A NEW KIND OF FASTING
Although it may seem extreme, perhaps even dangerous, today’s meaning of fasting isn’t as drastic as it sounds. Government nutrition surveys show that the norm in 1977 was just three meals a day, without snacks. But by 2004, we were eating about six times daily: breakfast, snack, lunch, snack, dinner, and snack. Because we typically eat so often, a 1970s-era, 12-hour food intermission between dinner and breakfast the next day is now viewed as a fast.
“If you eat all the time, you typically eat more—that’s just logical, really,” says Jason Fung, MD, author of Th e Obesity Code: Unlocking the Secrets of Weight Loss and founder of the Intensive Dietary Management program in Toronto, Canada, which treats type 2 diabetes and obesity with diet. But that’s not the only pitfall.
By eating all day, says Fung, “You stimulate insulin all the time; you’re giving your body the hormonal instructions to store energy and generally, it becomes body fat.” When we eat more carbohydrates than we need for immediate energy, the excess is stored in the liver as glycogen, and when that “tank” is fi lled, body fat becomes the storage depot. Giving your body a break from food uses up the energy reserve in the liver, and then body fat gets burned.
THE FASTING MYTH
Th ere’s a theory that going without food for more than two or three hours will bring your metabolism to a halt, but it’s a myth, says Fung. “Your body switches to burning fat and it doesn’t shut down.”
Th at’s why our ancestors were able to survive when food was scarce. “We would have been dead long ago,” he adds, “if we had a requirement to eat six times a day.”
For weight loss, fasting for 24 hours (eating dinner today and nothing until dinner tomorrow, for example) can produce a loss of about a half-pound of fat, plus loss of water weight, and can be done two or three times a week, an approach that’s become known as intermittent fasting. A 36-hour or longer fast is also usually safe and effective for healthy adults. However, fasting isn’t recommended
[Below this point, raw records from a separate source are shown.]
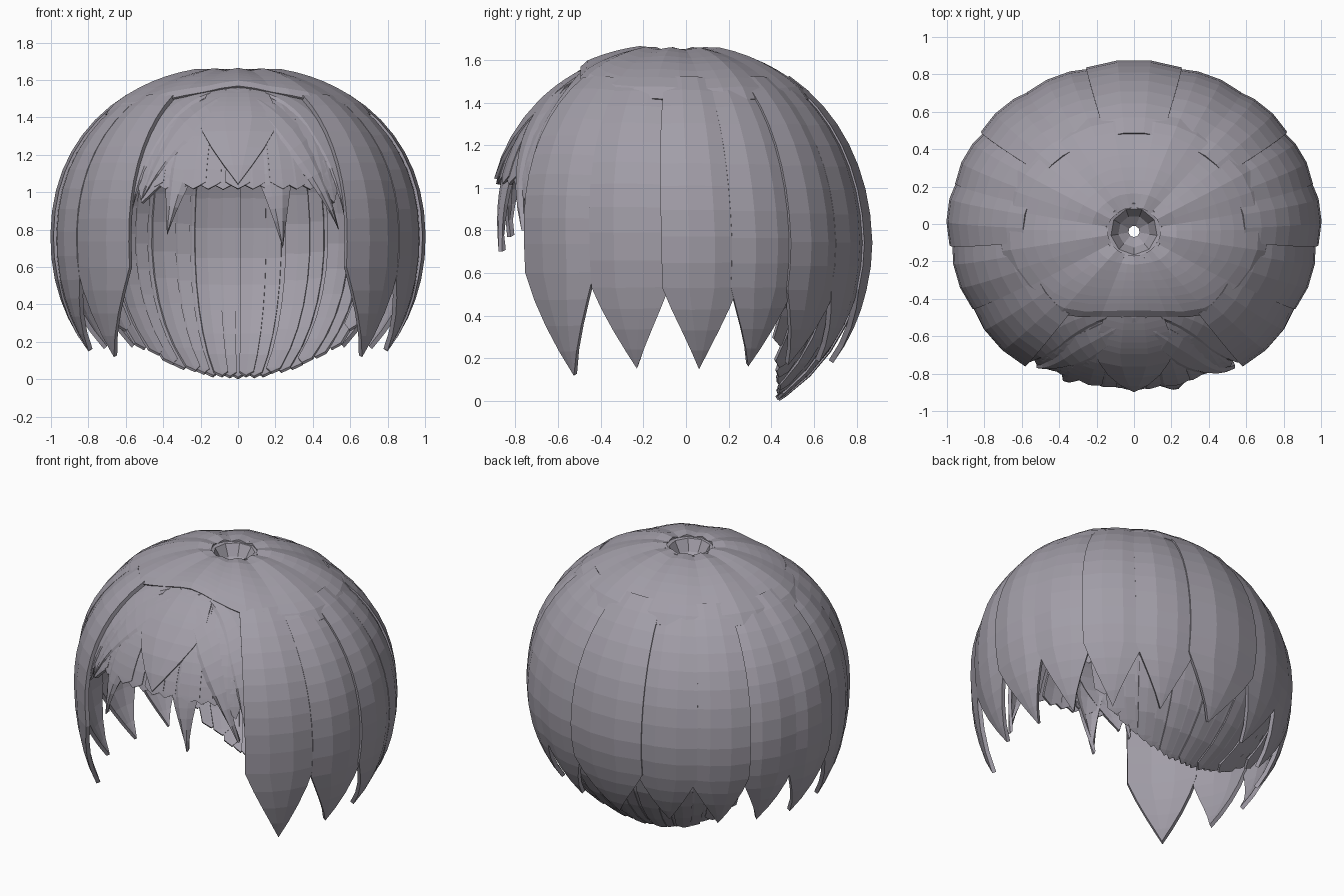
import bpy, bmesh
from math import sin, cos, radians, acos, sqrt, pi

if "Cube" in bpy.data.objects:
    bpy.data.objects.remove(bpy.data.objects["Cube"])

hair = bpy.data.materials.new("ash_grey_hair")
hair.use_nodes = True
COLOUR = (0.36, 0.34, 0.39, 1)
hair.diffuse_color = COLOUR
hair.node_tree.nodes["Principled BSDF"].inputs["Base Color"].default_value = COLOUR

MID, TOP = 0.75, 0.92   # height of the widest ring, and rise from there to the crown
FULL = 0.92             # below one makes the upper half squarer than an ellipsoid


def head_point(theta, phi, scale=1.0, low=1.2):
    """Point on the hair volume: theta is degrees from the front, phi falls from the crown."""
    t = radians(theta)
    depth = 0.945 if cos(t) > 0 else 0.875
    if phi < pi / 2:
        r, h = sin(phi) ** FULL, TOP * cos(phi) ** FULL
    else:
        r, h = sin(phi), low * cos(phi)
    r *= scale
    return (r * sin(t), -r * cos(t) * depth - 0.04 * max(0, h), MID + h * scale)


def phi_at(z, low):
    if z > MID:
        return acos(((z - MID) / TOP) ** (1 / FULL))
    return acos((z - MID) / low)


def add_grid(bm, rows):
    grid = [[bm.verts.new(p) for p in row] for row in rows]
    for a, b in zip(grid, grid[1:]):
        for j in range(len(a) - 1):
            bm.faces.new((a[j], b[j], b[j + 1], a[j + 1]))


def finish(name, bm, thickness):
    bmesh.ops.remove_doubles(bm, verts=bm.verts, dist=0.0005)
    mesh = bpy.data.meshes.new(name)
    bm.to_mesh(mesh)
    bm.free()
    mesh.materials.append(hair)
    obj = bpy.data.objects.new(name, mesh)
    bpy.context.collection.objects.link(obj)
    mod = obj.modifiers.new("thickness", "SOLIDIFY")
    mod.thickness, mod.offset = thickness, -1


def lock_rows(centre, half, taper_phi, tip_phi, tip_shift=0, scale=1.0, low=1.2,
              bulge=0.015, tilt=0.0, cols=3, n=10, start=0.6):
    """Rows of a lock that keeps its width from the top, then tapers to a point."""
    phis = [start + (taper_phi - start) * i / n for i in range(n + 1)]
    phis += [taper_phi + (tip_phi - taper_phi) * k / 4 for k in range(1, 5)]
    rows = []
    for phi in phis:
        u = max(0, (phi - taper_phi) / (tip_phi - taper_phi))
        width, row = half * (1 - u ** 1.1), []
        for j in range(cols + 1):
            s = 2 * j / cols - 1
            k = scale - (bulge * s * s + tilt * s) * (1 - u) * sin(phi)
            row.append(head_point(centre + tip_shift * u + s * width, phi, k, low))
        rows.append(row)
    return rows


def outer_lock(name, centre, half, taper_z, tip_z, **kw):
    low = kw.get("low", 1.2)
    bm = bmesh.new()
    add_grid(bm, lock_rows(centre, half, phi_at(taper_z, low), phi_at(tip_z, low), **kw))
    finish(name, bm, 0.025)


# Long side locks, from the face round to the back
SIDE = [(49, 13, 0.6, 0.12, 1, 1.25), (73, 12, 0.53, 0.15, 0, 1.1),
        (95, 12, 0.53, 0.15, 0, 1.0), (116, 11.5, 0.53, 0.16, -1, 0.97),
        (136, 11.5, 0.52, 0.17, -2, 0.94), (156, 11.5, 0.52, 0.18, 0, 0.92)]
for side, label in ((1, "left"), (-1, "right")):
    for i, (a, w, tz, tip, shift, low) in enumerate(SIDE):
        outer_lock(f"{label}_side_lock_{i + 1}", side * a, w, tz, tip, low=low,
                   tip_shift=side * shift, tilt=0.006 * side, scale=1.003 - 0.006 * (i % 2))
    # Short front locks beside the parting
    outer_lock(f"{label}_temple_lock", side * 27, 13, 1.25, 0.95, scale=0.965,
               tip_shift=side * 6, start=0.3)
outer_lock("back_centre_lock", 180, 15, 0.52, 0.18, low=0.92, scale=1.005)
outer_lock("front_centre_lock", 0, 18, 1.42, 1.05, scale=0.98, start=0.3)

# Smooth crown lid over the tops of the locks, cut back above the fringe
bm = bmesh.new()
rows = []
for i in range(9):
    row = []
    for j in range(37):
        theta = 10 * j
        end = 0.78 - 0.3 * max(0, cos(radians(theta))) ** 3
        scale = 1.0 + 0.007 * cos(radians(90 * j))
        scale -= 0.012 * (i == 0) + 0.014 * (i == 8)
        row.append(head_point(theta, 0.12 + (end - 0.12) * i / 8, scale))
    rows.append(row)
add_grid(bm, rows)
finish("crown_lid", bm, 0.012)


def fringe_lock(name, start, bend, tip, width, lift):
    """Curved pointed lock laid over the forehead, drawn in x and z."""
    bm, rows, n = bmesh.new(), [], 12
    for i in range(n + 1):
        u = i / n
        x, z = [(1 - u) ** 2 * a + 2 * u * (1 - u) * b + u * u * c
                for a, b, c in zip(start, bend, tip)]
        dx, dz = [2 * (1 - u) * (b - a) + 2 * u * (c - b)
                  for a, b, c in zip(start, bend, tip)]
        length = sqrt(dx * dx + dz * dz)
        w = width * min(1, 0.25 + 1.5 * u, 2.2 * (1 - u))
        row = []
        for s in (-1, -0.4, 0.4, 1):
            px, pz = x - dz / length * s * w, z + dx / length * s * w
            rise = (pz - MID) / TOP
            y = -0.91 * sqrt(max(0.02, 1 - px * px - abs(rise) ** 2.17))
            y += 0.02 * s * s - lift - 0.036 * max(0, rise)
            row.append((px, y, pz))
        rows.append(row)
    add_grid(bm, rows)
    finish(name, bm, 0.02)


# Fringe swept from the parting to both sides
FRINGE = [("fringe_right_long", (-0.2, 1.45), (-0.3, 1.25), (-0.38, 0.77), 0.09, 0.0),
          ("fringe_left_long", (0.14, 1.42), (0.2, 1.15), (0.24, 0.70), 0.09, 0.0),
          ("fringe_right_sweep", (0.07, 1.56), (-0.3, 1.45), (-0.52, 0.95), 0.08, 0.008),
          ("fringe_left_sweep", (-0.07, 1.56), (0.3, 1.45), (0.54, 0.80), 0.08, 0.008),
          ("fringe_right_outer", (-0.15, 1.54), (-0.5, 1.45), (-0.57, 0.90), 0.08, 0.0),
          ("fringe_left_outer", (0.15, 1.54), (0.5, 1.45), (0.57, 0.88), 0.08, 0.0)]
for lock in FRINGE:
    fringe_lock(*lock)


# Inner layer of narrow locks: short over the face, reaching under at the nape
def covered(p):
    slope = min(1, max(0, (p[1] + 0.6)))
    return p[1] > 0.45 or p[2] > 1.04 - 0.55 * slope


bm = bmesh.new()
COUNT = 72
for i in range(COUNT):
    theta = 360 * i / COUNT
    scale = 0.965 - 0.006 * (i % 3)
    phi = 0.8
    while phi < 2.8 and covered(head_point(theta, phi, scale, 0.91)):
        phi += 0.02
    add_grid(bm, lock_rows(theta, 4.2, phi - 0.03, phi + 0.015, scale=scale, low=0.91,
                           bulge=0.003, cols=2, n=14, start=0.14))
finish("inner_layer", bm, 0.015)

# Funnel at the crown, open in the middle
bm = bmesh.new()
add_grid(bm, [[(r * sin(2 * pi * j / 9), -0.04 - r * cos(2 * pi * j / 9), z)
               for j in range(10)]
              for r, z in ((0.03, 1.53), (0.085, 1.57), (0.125, 1.64), (0.16, 1.65))])
bmesh.ops.recalc_face_normals(bm, faces=bm.faces)
finish("crown_whorl", bm, 0.01)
for anyone who is underweight, malnourished, pregnant, or breastfeeding, and anyone taking diabetes or blood pressure medication should work with a knowledgeable physician, as doses will need to be adjusted.
Although a classic fast includes only water, Fung has found that herbal or black tea, bone broth, or coffee, even with a small amount of heavy cream or half-and half, doesn’t impede benefits.
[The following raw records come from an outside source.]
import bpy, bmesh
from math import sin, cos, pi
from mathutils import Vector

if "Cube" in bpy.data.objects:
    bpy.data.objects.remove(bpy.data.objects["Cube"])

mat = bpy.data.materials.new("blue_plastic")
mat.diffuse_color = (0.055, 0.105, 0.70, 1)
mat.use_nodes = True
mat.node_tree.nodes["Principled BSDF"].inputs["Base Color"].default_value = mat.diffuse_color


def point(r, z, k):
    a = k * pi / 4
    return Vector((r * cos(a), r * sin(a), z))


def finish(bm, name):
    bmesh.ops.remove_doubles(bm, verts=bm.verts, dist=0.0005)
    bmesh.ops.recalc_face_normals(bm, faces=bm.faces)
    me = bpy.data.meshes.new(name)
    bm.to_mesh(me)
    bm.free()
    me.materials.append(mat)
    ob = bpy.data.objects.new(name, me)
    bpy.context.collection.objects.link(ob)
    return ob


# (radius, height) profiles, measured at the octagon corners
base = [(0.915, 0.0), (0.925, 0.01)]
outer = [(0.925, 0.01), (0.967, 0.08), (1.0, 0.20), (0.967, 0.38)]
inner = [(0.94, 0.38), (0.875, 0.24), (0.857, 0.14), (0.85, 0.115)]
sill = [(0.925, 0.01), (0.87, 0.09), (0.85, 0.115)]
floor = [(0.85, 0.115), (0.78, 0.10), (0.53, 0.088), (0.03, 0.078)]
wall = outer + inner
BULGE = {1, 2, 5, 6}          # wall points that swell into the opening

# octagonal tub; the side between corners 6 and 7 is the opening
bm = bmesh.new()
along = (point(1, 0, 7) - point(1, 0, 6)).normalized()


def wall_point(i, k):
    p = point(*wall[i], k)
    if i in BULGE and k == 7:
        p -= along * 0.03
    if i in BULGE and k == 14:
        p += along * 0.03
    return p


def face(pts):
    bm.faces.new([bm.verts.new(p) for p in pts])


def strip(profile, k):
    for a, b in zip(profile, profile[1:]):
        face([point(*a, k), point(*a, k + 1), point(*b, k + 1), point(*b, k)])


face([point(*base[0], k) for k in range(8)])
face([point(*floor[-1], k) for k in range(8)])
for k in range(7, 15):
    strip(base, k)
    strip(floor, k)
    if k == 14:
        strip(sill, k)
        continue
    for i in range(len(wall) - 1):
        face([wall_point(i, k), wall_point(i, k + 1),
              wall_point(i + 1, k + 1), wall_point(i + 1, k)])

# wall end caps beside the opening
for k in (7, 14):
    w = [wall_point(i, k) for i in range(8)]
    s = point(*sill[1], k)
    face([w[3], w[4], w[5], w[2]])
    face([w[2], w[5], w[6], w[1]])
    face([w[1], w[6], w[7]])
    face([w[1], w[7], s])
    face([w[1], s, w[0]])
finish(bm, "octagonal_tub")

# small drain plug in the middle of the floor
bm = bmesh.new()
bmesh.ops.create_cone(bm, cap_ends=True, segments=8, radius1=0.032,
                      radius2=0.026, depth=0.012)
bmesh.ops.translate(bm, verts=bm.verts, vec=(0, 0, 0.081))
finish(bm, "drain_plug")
Most people eat about 200 or more grams of carbs daily. Cutting back to 100 grams or less—or even better, to 20 grams daily—will have an effect similar to fasting by exhausting stored energy from the liver and enabling fat burning. If you eat a low-carb diet between fasts, rather than junk food or starchy dishes, says Fung, “you’ll get a better effect.”
“Low-carb” in this sense means eating foods naturally low in carbs, such as leafy greens and nonstarchy vegetables, healthy fats, and lean protein. And avoid artificial sweeteners. An example of a diet with 20 grams of carbs daily might include two stfuls of leafy greens plus a cup of other, nonstarchy vegetables.
When a body burns fat rather than carbs for energy, it generates chemicals called ketones. Hence the name for “ketogenic” or “keto” diets.
CALORIE & PORTION CONTROL
Calorie counting continues to be a popular approach to weight loss, but there’s more recognition of the fact that quality of calories matters. Weight Watchers, for example, uses a points system that takes into account how nutritious a food is and how well it fi lls you up, in addition to calories. Based on age and weight, you get a daily budget of points to “spend” on different foods. Fruits and most vegetables use up zero points, and high-protein foods have a low point value, whereas sugary and starchy foods, and those high in saturated fat, have a comparatively high point value.